INPUT DATA:
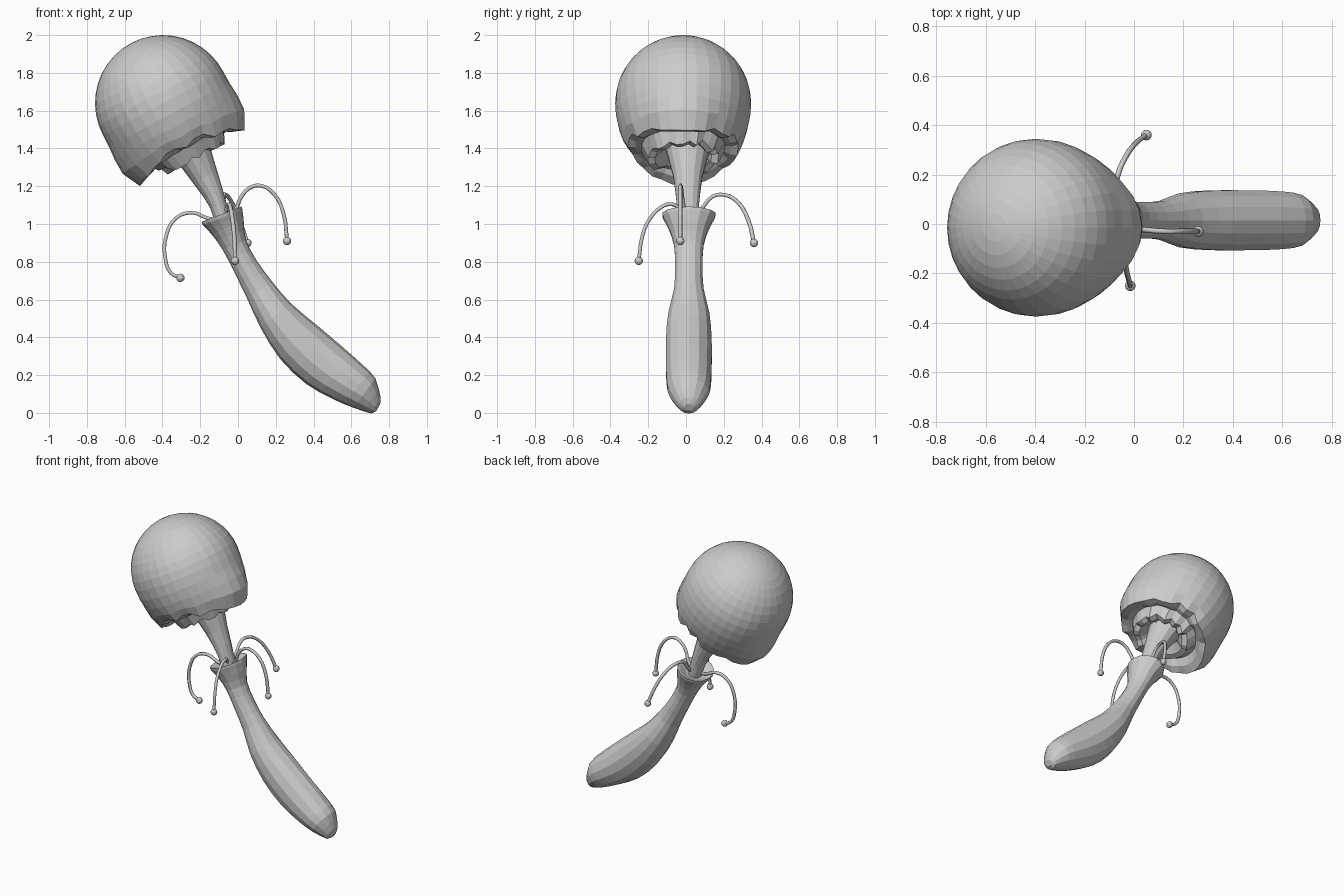
import bpy, bmesh, math, random
from mathutils import Vector, Matrix

if "Cube" in bpy.data.objects:
    bpy.data.objects.remove(bpy.data.objects["Cube"])

random.seed(11)


def finish(name, bm):
    bmesh.ops.recalc_face_normals(bm, faces=bm.faces)
    me = bpy.data.meshes.new(name)
    bm.to_mesh(me)
    bm.free()
    ob = bpy.data.objects.new(name, me)
    bpy.context.collection.objects.link(ob)
    return ob


def skin(name, rings):
    """Join a list of closed point loops into a capped surface."""
    bm = bmesh.new()
    loops = [[bm.verts.new(p) for p in ring] for ring in rings]
    n = len(loops[0])
    for a, b in zip(loops, loops[1:]):
        for i in range(n):
            j = (i + 1) % n
            bm.faces.new((a[i], a[j], b[j], b[i]))
    bm.faces.new(loops[0])
    bm.faces.new(loops[-1])
    return finish(name, bm)


def smooth_sections(s):
    """Insert one interpolated section between each pair."""
    out = []
    for i in range(len(s) - 1):
        p, a, b, q = s[max(i - 1, 0)], s[i], s[i + 1], s[min(i + 2, len(s) - 1)]
        out += [a, tuple((9 * (v + w) - u - x) / 16 for u, v, w, x in zip(p, a, b, q))]
    return out + [s[-1]]


def tilted_rings(sections, y, n=14):
    """Section: x, z, tilt in degrees, in-plane radius, y radius."""
    out = []
    for x, z, tilt, rx, ry in sections:
        u = Vector((math.cos(math.radians(tilt)), 0, math.sin(math.radians(tilt))))
        out.append([Vector((x, y, z)) + u * rx * math.cos(t) + Vector((0, ry * math.sin(t), 0))
                    for t in (2 * math.pi * i / n for i in range(n))])
    return out


# Curved handle-like stalk ending in a flared cup
stalk = smooth_sections([
    (0.73, 0.04, 60, 0.05, 0.055),
    (0.67, 0.105, 54, 0.097, 0.105),
    (0.58, 0.165, 50, 0.120, 0.12),
    (0.455, 0.253, 47, 0.137, 0.124),
    (0.32, 0.375, 43, 0.132, 0.124),
    (0.20, 0.515, 39, 0.103, 0.112),
    (0.115, 0.65, 33, 0.080, 0.080),
    (0.04, 0.775, 27, 0.067, 0.075),
    (-0.02, 0.89, 22, 0.067, 0.080),
    (-0.055, 0.98, 21, 0.092, 0.110),
    (-0.082, 1.035, 21, 0.113, 0.140),
])
skin("stalk", tilted_rings(
    [(0.742, 0.028, 60, 0.022, 0.025)] + stalk
    + [(-0.087, 1.052, 21, 0.113, 0.144), (-0.085, 1.046, 21, 0.098, 0.122),
       (-0.072, 1.018, 21, 0.05, 0.06)], 0.015))

# Neck between cup and head
skin("neck", tilted_rings([
    (-0.075, 1.01, 21, 0.045, 0.055),
    (-0.105, 1.10, 22, 0.045, 0.060),
    (-0.13, 1.16, 23, 0.054, 0.066),
    (-0.175, 1.25, 25, 0.072, 0.078),
    (-0.225, 1.35, 27, 0.092, 0.105),
    (-0.265, 1.42, 28, 0.110, 0.125),
], 0.01))

# Domed head: torn outer skirt, groove, then a torn inner skirt round the neck
N, R = 32, 0.36
place = Matrix.Translation((-0.397, -0.015, 1.64)) @ Matrix.Rotation(math.radians(-28), 4, 'Y')
tear_out, tear_in = [], []
for i in range(N):
    lobe = abs(math.cos(2 * math.pi * i / N)) ** 4
    tear_out.append(0.065 * lobe + random.choice((-0.022, 0.0, 0.018)) * (1 - lobe))
    tear_in.append(random.choice((-0.02, 0.0, 0.02)))
# radius, height along axis, outer tear, inner tear, flare of the two long flaps
profile = [(R * math.sin(a), R * math.cos(a), 0, 0, 0)
           for a in (math.radians(d) for d in (1, 9, 18, 27, 36, 45, 54, 63, 72, 81, 90))]
profile += [(0.356, -0.07, 0, 0, 0.005), (0.342, -0.14, 0.1, 0, 0.025), (0.322, -0.205, 0.4, 0, 0.042),
            (0.292, -0.265, 1, 0, 0.022), (0.255, -0.27, 0.6, 0, 0.005), (0.222, -0.262, 0, 0.3, 0),
            (0.187, -0.325, 0, 1, 0), (0.15, -0.325, 0, 0.8, 0), (0.09, -0.27, 0, 0, 0)]
rings = []
for r, h, wo, wi, flare in profile:
    ring = []
    for i in range(N):
        t = 2 * math.pi * i / N
        rr = r + flare * abs(math.cos(t)) ** 6
        ring.append(place @ Vector((rr * math.cos(t), rr * math.sin(t),
                                    h - wo * tear_out[i] - wi * tear_in[i])))
    rings.append(ring)
skin("head_shell", rings)

# Drooping tendrils with round tips
paths = {
    "left": [(-0.08, 0, 1.02), (-0.16, 0, 1.03), (-0.24, 0, 1.06), (-0.33, 0, 1.03), (-0.382, 0, 0.93),
             (-0.385, 0, 0.82), (-0.355, 0, 0.74), (-0.305, 0, 0.715)],
    "right": [(-0.06, 0, 1.02), (-0.01, -0.01, 1.08), (0.015, -0.02, 1.14), (0.06, -0.025, 1.19),
              (0.12, -0.03, 1.203), (0.19, -0.03, 1.16), (0.24, -0.03, 1.06), (0.26, -0.03, 0.91)],
    "back": [(-0.08, 0.03, 1.02), (-0.075, 0.09, 1.09), (-0.075, 0.14, 1.145), (-0.065, 0.2, 1.155),
             (-0.035, 0.27, 1.12), (0.01, 0.33, 1.02), (0.05, 0.36, 0.9)],
    "front": [(-0.075, -0.01, 1.03), (-0.055, -0.05, 1.095), (-0.045, -0.09, 1.105), (-0.04, -0.13, 1.09),
              (-0.03, -0.19, 1.03), (-0.02, -0.23, 0.94), (-0.015, -0.25, 0.805)],
}
for side, pts in paths.items():
    cu = bpy.data.curves.new(side + "_tendril", 'CURVE')
    cu.dimensions = '3D'
    cu.bevel_depth = 0.011
    cu.bevel_resolution = 1
    cu.resolution_u = 3
    cu.use_fill_caps = True
    sp = cu.splines.new('BEZIER')
    sp.bezier_points.add(len(pts) - 1)
    for bp, p in zip(sp.bezier_points, pts):
        bp.co = p
        bp.handle_left_type = bp.handle_right_type = 'AUTO'
    bpy.context.collection.objects.link(bpy.data.objects.new(side + "_tendril", cu))
    bm = bmesh.new()
    bmesh.ops.create_uvsphere(bm, u_segments=12, v_segments=8, radius=0.022,
                              matrix=Matrix.Translation(pts[-1]))
    finish(side + "_tendril_tip", bm)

TASK TO COMPLETE: Take the material above from its first line through the line holding "me = bpy.data.meshes.new(name)" and set it down exactly, without the pictures.

OUTPUT OF THE TASK:
import bpy, bmesh, math, random
from mathutils import Vector, Matrix

if "Cube" in bpy.data.objects:
    bpy.data.objects.remove(bpy.data.objects["Cube"])

random.seed(11)


def finish(name, bm):
    bmesh.ops.recalc_face_normals(bm, faces=bm.faces)
    me = bpy.data.meshes.new(name)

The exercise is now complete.